A little while back, we reviewed the company’s $500-MSRP Pixma Pro-100, a fine printer for photo pros. This one, though, is a notch or three up the food chain, both in print quality and features. What makes this printer doubly impressive is that it has held up well enough over time to maintain its premium price. When we wrote this in late April 2015, we were unable to find it anywhere online for less than $999.99, a whopping penny less than its list price. That’s especially surprising in a business that uses the discount-off-MSRP as the favorite implement in its marketing toolbox. In fact, as we wrote this in late-April 2015, some outlets sold the Pro-1 for $100 to 200 overlist price—a phenomenon that suggests excellent quality and value (or a unique product, which is not the case here), or a dedicated following.

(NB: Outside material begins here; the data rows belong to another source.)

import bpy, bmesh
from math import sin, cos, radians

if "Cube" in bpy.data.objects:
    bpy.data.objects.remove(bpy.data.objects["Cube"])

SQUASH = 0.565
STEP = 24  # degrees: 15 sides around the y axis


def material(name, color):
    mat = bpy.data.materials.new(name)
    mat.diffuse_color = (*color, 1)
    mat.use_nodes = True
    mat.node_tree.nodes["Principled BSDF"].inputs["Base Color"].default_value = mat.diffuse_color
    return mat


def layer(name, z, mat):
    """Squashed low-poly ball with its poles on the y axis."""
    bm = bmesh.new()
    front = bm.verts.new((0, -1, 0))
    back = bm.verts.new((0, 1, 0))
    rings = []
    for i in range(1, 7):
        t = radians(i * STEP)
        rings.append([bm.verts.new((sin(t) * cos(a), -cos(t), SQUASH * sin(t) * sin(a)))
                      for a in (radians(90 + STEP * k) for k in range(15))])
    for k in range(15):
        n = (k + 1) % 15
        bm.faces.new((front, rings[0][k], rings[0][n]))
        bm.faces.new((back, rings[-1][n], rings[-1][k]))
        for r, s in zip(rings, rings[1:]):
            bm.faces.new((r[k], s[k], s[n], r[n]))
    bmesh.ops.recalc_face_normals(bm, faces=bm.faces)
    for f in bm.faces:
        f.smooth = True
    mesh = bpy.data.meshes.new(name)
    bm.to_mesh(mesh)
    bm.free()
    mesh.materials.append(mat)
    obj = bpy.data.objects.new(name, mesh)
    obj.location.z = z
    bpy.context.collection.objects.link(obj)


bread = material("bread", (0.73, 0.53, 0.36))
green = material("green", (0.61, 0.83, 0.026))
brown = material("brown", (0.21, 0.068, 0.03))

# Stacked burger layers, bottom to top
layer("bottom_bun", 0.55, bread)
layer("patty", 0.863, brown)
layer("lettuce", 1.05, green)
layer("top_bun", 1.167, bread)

Why has the Pixma Pro-1 been such a hit? Put simply, its superb print quality has made it a favorite among photographers (professional ones, and would-be professionals), artists, and dedicated hobbyists alike. It’s capable of printing impeccably detailed, vibrant, and accurately colored images and artwork. And it can handle any reasonable paper size, with stock ranging from 4×6-inch snapshots up to 13×19-inch “supertabloid” (otherwise known as A3+) photos, flyers, and posters.
In other words, it serves its target market exceptionally well for the price. That said, were this a standard business-centric or consumer-grade machine, aside from its ability to churn out superb oversize photos and artwork, nearly everything about it would be wrong.
It’s not price-competitive, it’s heavy, and it’s huge. It uses 12—that’s not a typo, 12—relatively costly ink tanks. And, to get the best results, you’ll want to feed it pricey, premium-grade photo and display-art paper—especially when you get into the larger tabloid (11×17-inch) and supertabloid sizes.
Yes, the Pixma Pro-1 can use standard copy paper, and yes, itcan turn out excellent-looking business documents, but that’s like feeding your Lamborghini Aventador a steady diet of ethanol and making it your train-station car. It completely misses the point of this type of printer. You buy it because you want it specifically to do what it does best.
Still, as mentioned, it’s not your only choice for this kind of printing. Canon’s Pixma Pro line of professional photo printers, which includes the Pixma Pro-1, the $699.99-MSRP and the $499.99 MSRP Pro-100, is an A-list family in this market, but it’s not the only one. Epson’s popular Stylus and more-recent SureColor professional photo printers are comparably priced and, as discussed in the Setup & Paper Handling section later on, provide in some cases much more versatile paper handling. Many of Epson’s and HP’s professional photo printers, for instance, have the ability to print on rolls of high-quality photo paper. In the case of Epson’s SureColor P600 Wide Format Inkjet Printer we reviewed a few weeks back, you can print borderless banners nearly 11 feet long. (Whether you have a use for that is another matter!) There are things the Pixma Pro-1, as versatile as it is, cannot do.
Usually, we evaluate printers from the point of view of speed, cost of use, and productivity/convenience features, with print quality being just one of many important factors. While price and cost of use are not irrelevant, they don’t matter as much here as do print-quality and paper-handling prowess. Compared to some other professional photo printers, this one lacks some important paper-handling features, but as you’ll see in our discussion on the last page of this review, the Pixma Pro-1 has some unique options of its own.
Obviously, the Pixma Pro-1 isn’t for everybody. In fact, it’s hard to imagine a printer sold to consumers whose appeal might be more niche-ified than this one. Whether it’s right for you depends flat-out on the nature of your photography or artwork: How serious are you about it, and how big do you need it? And, just as important, can you afford to feed the Pixma Pro-1 what it needs?
If it’s a fit, however, you can rest assured that few, if any, wide-format professional photo printers turn out better-looking prints than this one does. Be prepared to be dazzled.
Read entire review at Computer Shopper